George Dunton Widener - Died on the Titanic - West Philadelphia Passenger Railway Co - Autograph Stock CertificateInv# AG1038A Stock
George D. Widener
George Dunton Widener (June 16, 1861 – April 15, 1912) was an American businessman who died in the sinking of the RMS Titanic.
He joined his father's business and eventually took over the running of the Philadelphia Traction Company, overseeing the development of cable and electric streetcar operations. He also served on the board of directors of several important area businesses, including Philadelphia Traction Co., Land Title Bank and Trust Co., Electric Storage Battery Co., and Portland Cement Co. A patron of the arts, Widener was a director of the Pennsylvania Academy of Fine Arts.
In 1912, Widener, his wife, and their son Harry traveled to Paris, France, with original intentions to find a chef for Widener's new Philadelphia hotel, The Ritz Carlton. The Wideners booked their return passage on RMS Titanic. After the ship struck an iceberg, Widener placed his wife and her maid Amalie Gieger in a lifeboat. The women were rescued by the steamship RMS Carpathia, but Widener and his son Harry and their valet Edwin Keeping perished on the Titanic. The bodies of the father and son, if recovered, were not identified.

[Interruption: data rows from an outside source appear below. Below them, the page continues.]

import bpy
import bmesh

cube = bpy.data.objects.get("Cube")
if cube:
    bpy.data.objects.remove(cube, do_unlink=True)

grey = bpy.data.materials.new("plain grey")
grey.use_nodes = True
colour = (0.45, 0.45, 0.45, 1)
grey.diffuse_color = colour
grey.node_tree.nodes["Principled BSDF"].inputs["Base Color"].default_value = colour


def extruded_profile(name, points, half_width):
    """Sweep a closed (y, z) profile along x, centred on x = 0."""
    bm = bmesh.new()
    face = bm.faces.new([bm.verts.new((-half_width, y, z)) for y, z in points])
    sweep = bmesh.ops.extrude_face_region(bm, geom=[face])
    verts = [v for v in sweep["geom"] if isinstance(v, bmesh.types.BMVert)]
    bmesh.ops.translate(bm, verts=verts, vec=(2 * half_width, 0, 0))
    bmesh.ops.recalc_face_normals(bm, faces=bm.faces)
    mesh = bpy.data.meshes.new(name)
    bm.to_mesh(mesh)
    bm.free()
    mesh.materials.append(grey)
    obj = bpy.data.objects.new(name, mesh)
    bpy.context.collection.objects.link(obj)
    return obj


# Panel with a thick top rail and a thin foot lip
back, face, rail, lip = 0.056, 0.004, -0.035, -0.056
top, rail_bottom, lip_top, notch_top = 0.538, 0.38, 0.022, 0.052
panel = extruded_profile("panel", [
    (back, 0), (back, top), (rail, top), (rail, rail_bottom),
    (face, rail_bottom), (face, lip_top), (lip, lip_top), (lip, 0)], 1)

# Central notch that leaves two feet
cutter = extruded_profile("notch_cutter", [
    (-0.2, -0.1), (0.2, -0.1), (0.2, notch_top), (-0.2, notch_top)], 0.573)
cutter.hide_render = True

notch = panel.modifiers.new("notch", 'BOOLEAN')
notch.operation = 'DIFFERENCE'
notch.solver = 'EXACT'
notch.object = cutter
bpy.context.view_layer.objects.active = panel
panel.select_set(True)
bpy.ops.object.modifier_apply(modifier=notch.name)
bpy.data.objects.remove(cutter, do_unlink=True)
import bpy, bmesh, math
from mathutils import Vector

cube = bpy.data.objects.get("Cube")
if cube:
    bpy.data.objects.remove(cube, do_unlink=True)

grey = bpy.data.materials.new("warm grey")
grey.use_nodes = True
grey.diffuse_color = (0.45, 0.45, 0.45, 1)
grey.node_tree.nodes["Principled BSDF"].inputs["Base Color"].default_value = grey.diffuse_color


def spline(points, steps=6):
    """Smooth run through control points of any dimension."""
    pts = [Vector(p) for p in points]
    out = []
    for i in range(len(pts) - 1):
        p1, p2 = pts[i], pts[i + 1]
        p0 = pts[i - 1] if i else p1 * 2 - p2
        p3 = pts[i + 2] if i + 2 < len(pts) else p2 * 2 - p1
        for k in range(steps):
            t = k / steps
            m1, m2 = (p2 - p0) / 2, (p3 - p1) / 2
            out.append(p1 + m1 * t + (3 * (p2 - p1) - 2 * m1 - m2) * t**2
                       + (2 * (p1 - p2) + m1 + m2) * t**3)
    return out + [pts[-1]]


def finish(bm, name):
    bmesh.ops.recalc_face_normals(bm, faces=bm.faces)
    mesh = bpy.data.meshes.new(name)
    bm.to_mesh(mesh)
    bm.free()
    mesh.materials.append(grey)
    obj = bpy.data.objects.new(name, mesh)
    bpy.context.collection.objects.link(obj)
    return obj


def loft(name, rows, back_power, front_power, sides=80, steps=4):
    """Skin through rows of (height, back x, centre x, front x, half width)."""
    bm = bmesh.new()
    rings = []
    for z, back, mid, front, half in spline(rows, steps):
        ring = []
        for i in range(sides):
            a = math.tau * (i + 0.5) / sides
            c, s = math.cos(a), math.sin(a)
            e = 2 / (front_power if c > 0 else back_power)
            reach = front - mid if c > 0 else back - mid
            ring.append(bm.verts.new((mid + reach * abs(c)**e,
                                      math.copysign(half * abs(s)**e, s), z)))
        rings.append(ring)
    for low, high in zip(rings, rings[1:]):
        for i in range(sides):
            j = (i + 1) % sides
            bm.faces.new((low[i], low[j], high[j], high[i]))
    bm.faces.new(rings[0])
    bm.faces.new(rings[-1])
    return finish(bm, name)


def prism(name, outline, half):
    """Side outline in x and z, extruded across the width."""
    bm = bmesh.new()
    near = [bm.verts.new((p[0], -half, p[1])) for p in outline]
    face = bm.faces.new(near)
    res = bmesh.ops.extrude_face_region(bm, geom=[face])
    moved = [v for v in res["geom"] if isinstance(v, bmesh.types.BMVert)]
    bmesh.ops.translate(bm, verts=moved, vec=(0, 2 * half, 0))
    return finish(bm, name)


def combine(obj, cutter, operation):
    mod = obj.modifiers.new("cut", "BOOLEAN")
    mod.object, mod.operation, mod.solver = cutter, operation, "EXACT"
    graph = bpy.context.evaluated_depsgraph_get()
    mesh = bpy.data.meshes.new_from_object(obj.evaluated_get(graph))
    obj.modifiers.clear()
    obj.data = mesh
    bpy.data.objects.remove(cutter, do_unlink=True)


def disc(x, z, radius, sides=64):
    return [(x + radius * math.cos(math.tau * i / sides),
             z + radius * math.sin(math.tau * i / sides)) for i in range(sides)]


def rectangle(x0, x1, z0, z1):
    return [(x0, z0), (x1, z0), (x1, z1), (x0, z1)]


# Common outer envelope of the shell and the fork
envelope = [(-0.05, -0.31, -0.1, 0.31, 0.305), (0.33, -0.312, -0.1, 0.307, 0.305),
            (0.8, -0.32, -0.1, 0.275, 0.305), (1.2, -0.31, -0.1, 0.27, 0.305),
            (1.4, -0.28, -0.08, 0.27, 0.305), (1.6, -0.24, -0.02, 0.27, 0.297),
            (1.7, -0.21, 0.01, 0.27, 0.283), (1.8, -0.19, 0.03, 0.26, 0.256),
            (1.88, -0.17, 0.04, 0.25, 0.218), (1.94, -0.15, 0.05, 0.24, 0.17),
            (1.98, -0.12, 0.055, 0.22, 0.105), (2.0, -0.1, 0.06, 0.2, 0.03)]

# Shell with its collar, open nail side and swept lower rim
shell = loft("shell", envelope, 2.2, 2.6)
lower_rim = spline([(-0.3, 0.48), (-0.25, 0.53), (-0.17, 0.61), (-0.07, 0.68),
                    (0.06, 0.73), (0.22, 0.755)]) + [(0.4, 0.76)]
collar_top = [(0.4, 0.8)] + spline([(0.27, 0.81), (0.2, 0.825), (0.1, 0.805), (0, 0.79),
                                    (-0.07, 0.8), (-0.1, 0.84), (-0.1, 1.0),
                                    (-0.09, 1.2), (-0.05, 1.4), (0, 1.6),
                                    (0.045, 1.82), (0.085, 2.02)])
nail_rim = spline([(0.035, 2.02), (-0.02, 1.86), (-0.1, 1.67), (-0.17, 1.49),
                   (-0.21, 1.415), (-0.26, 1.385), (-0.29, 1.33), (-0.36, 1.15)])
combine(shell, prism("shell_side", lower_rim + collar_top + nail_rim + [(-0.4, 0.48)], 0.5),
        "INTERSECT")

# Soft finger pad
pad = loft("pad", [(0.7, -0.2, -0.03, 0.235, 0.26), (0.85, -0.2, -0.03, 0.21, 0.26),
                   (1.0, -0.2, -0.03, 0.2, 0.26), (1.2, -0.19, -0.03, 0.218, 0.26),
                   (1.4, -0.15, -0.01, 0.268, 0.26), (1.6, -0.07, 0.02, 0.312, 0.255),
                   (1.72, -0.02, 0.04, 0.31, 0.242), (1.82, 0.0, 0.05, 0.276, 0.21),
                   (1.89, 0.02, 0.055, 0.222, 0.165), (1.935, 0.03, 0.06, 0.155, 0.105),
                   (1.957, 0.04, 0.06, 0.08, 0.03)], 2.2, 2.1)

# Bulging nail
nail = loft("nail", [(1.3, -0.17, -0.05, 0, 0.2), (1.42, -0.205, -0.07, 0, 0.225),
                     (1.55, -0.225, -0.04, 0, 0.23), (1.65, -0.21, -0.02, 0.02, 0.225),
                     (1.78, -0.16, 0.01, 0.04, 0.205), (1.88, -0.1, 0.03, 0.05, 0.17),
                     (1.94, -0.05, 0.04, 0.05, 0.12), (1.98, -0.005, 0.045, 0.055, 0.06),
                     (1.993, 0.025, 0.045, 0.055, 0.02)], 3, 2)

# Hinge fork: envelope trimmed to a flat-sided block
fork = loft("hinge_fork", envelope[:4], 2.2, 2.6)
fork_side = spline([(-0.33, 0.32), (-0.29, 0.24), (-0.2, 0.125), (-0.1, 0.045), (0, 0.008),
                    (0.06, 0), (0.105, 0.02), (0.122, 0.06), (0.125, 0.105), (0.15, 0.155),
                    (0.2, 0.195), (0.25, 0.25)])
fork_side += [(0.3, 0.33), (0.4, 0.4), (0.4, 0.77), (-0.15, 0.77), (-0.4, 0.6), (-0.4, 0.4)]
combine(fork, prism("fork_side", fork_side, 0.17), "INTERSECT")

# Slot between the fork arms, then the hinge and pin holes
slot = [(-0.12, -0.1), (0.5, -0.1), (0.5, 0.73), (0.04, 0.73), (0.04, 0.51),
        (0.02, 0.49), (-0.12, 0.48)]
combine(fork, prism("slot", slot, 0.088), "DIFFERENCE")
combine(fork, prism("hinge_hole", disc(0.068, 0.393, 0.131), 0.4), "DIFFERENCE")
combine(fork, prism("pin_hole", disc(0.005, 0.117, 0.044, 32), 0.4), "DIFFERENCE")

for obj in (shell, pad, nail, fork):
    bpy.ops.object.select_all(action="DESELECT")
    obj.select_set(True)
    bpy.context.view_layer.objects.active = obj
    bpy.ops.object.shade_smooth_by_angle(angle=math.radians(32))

- Harry Elkins Widener (1885–1912), who died aboard the Titanic.
- George Dunton Widener Jr. (1889–1971), who married Jessie Sloane Dodge (1883–1968) in 1917.
- Eleanor Widener (1891–1966), who married Fitz Eugene Dixon on June 19, 1912. Eleanor sued Dixon for divorce in 1936.
After Widener and his son's death aboard the Titanic, a memorial service was held at St. Paul's Episcopal Church in Elkins Park, Pennsylvania, where stained glass windows were dedicated in their memory.
Widener had commissioned Horace Trumbauer to design and oversee construction of Miramar, a 30,000-square-foot (2,800 m2) French neoclassical-style mansion bordering Bellevue Avenue on Aquidneck Island at Newport, Rhode Island. Intended as a summer home, it was still in the design stage at the time of his death.
The West Philadelphia Passenger Railway was an early commuter rail that opened on July 2, 1858. Initially tracks ran from 3rd Street to 41st street along Market Street. Tracks ran over the Permanent Bridge that was completed in 1887. Passengers were transported by "horse-drawn omnibuses". The railway was the second street railway to be chartered in Philadelphia when it was chartered on April 28, 1857. Portions of the railway leading to Darby followed a route similar to that of SEPTA's Route 11 today. People of color were not allowed to use the railways until an Act of the Pennsylvania General Assembly in 1867; however, they were permitted to stand on the platform with the driver.
A stock certificate is issued by businesses, usually companies. A stock is part of the permanent finance of a business. Normally, they are never repaid, and the investor can recover his/her money only by selling to another investor. Most stocks, or also called shares, earn dividends, at the business's discretion, depending on how well it has traded. A stockholder or shareholder is a part-owner of the business that issued the stock certificates.